═════ Records provided
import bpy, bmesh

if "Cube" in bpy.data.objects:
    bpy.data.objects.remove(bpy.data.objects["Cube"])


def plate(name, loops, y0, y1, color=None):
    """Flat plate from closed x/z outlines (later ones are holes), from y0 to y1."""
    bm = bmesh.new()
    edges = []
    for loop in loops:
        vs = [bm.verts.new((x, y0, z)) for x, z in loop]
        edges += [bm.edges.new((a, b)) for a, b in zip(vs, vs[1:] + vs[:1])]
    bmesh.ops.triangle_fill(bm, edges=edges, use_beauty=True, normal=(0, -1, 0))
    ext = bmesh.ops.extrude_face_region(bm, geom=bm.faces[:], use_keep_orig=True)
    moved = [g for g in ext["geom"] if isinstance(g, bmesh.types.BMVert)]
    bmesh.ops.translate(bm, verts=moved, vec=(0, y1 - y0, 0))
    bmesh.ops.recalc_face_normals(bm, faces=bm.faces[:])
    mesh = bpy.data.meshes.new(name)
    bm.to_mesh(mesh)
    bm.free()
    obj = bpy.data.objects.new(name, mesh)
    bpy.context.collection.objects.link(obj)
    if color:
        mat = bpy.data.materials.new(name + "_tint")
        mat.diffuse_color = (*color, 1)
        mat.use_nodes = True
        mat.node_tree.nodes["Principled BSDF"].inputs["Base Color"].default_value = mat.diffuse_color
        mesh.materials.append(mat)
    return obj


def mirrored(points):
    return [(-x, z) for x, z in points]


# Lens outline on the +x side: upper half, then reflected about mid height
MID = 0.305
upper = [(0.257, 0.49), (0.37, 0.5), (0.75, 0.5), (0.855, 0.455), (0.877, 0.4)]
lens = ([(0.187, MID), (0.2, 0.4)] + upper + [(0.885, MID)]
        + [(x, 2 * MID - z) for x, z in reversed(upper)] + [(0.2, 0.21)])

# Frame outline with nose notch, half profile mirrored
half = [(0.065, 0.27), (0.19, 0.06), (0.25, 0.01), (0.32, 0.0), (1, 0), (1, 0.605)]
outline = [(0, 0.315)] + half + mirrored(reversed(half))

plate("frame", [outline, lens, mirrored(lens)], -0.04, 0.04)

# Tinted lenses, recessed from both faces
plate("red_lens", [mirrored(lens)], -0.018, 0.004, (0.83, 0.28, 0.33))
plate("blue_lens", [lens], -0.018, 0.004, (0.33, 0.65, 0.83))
══════════
### Work instruction
Please give the full set of data again exactly.

### Result
import bpy, bmesh

if "Cube" in bpy.data.objects:
    bpy.data.objects.remove(bpy.data.objects["Cube"])


def plate(name, loops, y0, y1, color=None):
    """Flat plate from closed x/z outlines (later ones are holes), from y0 to y1."""
    bm = bmesh.new()
    edges = []
    for loop in loops:
        vs = [bm.verts.new((x, y0, z)) for x, z in loop]
        edges += [bm.edges.new((a, b)) for a, b in zip(vs, vs[1:] + vs[:1])]
    bmesh.ops.triangle_fill(bm, edges=edges, use_beauty=True, normal=(0, -1, 0))
    ext = bmesh.ops.extrude_face_region(bm, geom=bm.faces[:], use_keep_orig=True)
    moved = [g for g in ext["geom"] if isinstance(g, bmesh.types.BMVert)]
    bmesh.ops.translate(bm, verts=moved, vec=(0, y1 - y0, 0))
    bmesh.ops.recalc_face_normals(bm, faces=bm.faces[:])
    mesh = bpy.data.meshes.new(name)
    bm.to_mesh(mesh)
    bm.free()
    obj = bpy.data.objects.new(name, mesh)
    bpy.context.collection.objects.link(obj)
    if color:
        mat = bpy.data.materials.new(name + "_tint")
        mat.diffuse_color = (*color, 1)
        mat.use_nodes = True
        mat.node_tree.nodes["Principled BSDF"].inputs["Base Color"].default_value = mat.diffuse_color
        mesh.materials.append(mat)
    return obj


def mirrored(points):
    return [(-x, z) for x, z in points]


# Lens outline on the +x side: upper half, then reflected about mid height
MID = 0.305
upper = [(0.257, 0.49), (0.37, 0.5), (0.75, 0.5), (0.855, 0.455), (0.877, 0.4)]
lens = ([(0.187, MID), (0.2, 0.4)] + upper + [(0.885, MID)]
        + [(x, 2 * MID - z) for x, z in reversed(upper)] + [(0.2, 0.21)])

# Frame outline with nose notch, half profile mirrored
half = [(0.065, 0.27), (0.19, 0.06), (0.25, 0.01), (0.32, 0.0), (1, 0), (1, 0.605)]
outline = [(0, 0.315)] + half + mirrored(reversed(half))

plate("frame", [outline, lens, mirrored(lens)], -0.04, 0.04)

# Tinted lenses, recessed from both faces
plate("red_lens", [mirrored(lens)], -0.018, 0.004, (0.83, 0.28, 0.33))
plate("blue_lens", [lens], -0.018, 0.004, (0.33, 0.65, 0.83))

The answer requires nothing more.